Let's first address the first query. Globally, the race toward electrification and cutting down the carbon footprint is in full force, though a lot of i's need to be dotted and t's need to be crossed (read more: "Electric dream", July 12, 2019). In Pakistan, climate change threats have suddenly become relevant as cities are getting choked and government is grappling in the aftermath. As earlier cited: According to the National Economic and Environment Development Study, Pakistan will double its emissions next year and further double it in the next ten years, emitting not only carbon but other hazardous compounds including sulphur dioxide, nitrogen dioxide and so on.

Moreover, as a net importer with majority of the imports concentrated in fuels, cutting down on oil and gas imports wherever possible seems like a prudent move.

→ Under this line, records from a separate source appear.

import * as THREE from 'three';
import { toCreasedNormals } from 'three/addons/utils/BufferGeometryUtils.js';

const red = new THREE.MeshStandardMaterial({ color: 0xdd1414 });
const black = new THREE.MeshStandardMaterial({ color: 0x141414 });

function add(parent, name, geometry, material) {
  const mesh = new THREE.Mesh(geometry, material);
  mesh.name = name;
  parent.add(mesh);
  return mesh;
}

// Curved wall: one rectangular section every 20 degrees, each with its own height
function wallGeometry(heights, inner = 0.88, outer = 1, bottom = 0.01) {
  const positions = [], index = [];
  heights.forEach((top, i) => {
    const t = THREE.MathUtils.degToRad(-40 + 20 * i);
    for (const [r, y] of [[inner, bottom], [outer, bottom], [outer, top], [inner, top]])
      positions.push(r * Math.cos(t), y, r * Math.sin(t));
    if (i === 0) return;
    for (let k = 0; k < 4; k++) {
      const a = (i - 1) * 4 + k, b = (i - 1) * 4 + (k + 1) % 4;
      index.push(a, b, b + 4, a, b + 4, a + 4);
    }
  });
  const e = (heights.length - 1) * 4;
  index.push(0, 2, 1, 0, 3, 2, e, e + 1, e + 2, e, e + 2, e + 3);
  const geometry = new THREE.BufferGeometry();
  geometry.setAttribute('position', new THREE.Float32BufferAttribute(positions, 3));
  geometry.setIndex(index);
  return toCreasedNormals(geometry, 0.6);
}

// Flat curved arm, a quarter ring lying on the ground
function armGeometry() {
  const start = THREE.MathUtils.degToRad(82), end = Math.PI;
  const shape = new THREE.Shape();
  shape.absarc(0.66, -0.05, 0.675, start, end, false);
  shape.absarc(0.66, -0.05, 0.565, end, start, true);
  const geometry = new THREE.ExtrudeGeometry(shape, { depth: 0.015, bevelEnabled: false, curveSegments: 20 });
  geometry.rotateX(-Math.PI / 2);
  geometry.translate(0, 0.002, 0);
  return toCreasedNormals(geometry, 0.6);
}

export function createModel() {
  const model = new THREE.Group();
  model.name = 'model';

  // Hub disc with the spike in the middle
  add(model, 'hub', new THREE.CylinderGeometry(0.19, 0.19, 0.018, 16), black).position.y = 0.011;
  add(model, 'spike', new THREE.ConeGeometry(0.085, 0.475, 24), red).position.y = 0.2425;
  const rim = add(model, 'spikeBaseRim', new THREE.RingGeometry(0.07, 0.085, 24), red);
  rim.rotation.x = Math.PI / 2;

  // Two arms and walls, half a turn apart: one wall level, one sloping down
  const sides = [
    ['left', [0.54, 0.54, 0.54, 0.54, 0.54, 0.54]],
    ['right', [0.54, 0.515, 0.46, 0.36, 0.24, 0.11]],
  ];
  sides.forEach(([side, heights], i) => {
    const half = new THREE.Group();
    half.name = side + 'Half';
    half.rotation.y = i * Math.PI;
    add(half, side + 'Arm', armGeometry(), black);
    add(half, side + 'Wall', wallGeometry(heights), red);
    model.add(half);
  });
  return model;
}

As per the Economic Survey, Pakistan utilizes 57 percent of liquid fuel towards the transportation sector while 33 percent is used in the generation of electricity. Turning away from Fossil Fuel Vehicles (FFV) to Electric Vehicles (EV), would help cut the import bill for one. Same is the case with gas and the usage of LNG and RNLG. The government believes it could save on $2 billion in imports.

Going into electric vehicles is also possible now since Pakistan has the ability to generate electricity in excess. It would be best to utilize it given Pakistan has to pay capacity payments for the plants whether they are being put to use or not.

Another case could be made for electric vehicles due to their attractive costs for end-users. Mind you, capital expenditure required to put electric vehicles on the road are massive. However, once bought, the cost of running EVs is considerably cheaper. A study conducted by LUMS calculated that, while "FFVs run one kilometre for ten rupees with the present fuel cost, an equivalent EV can cover the same distance using only three rupees at the current domestic electricity rates". The study was published earlier this year. The study further argues that while capital costs are high right now, they are expected to reach parity with FFVs over the next few years.

All these make a strong case for moving toward EVs and joining the rest of the world in cutting down the use of combustion engines. But this was an easy question to answer. The second and third questions require further analysis which we will address later in this space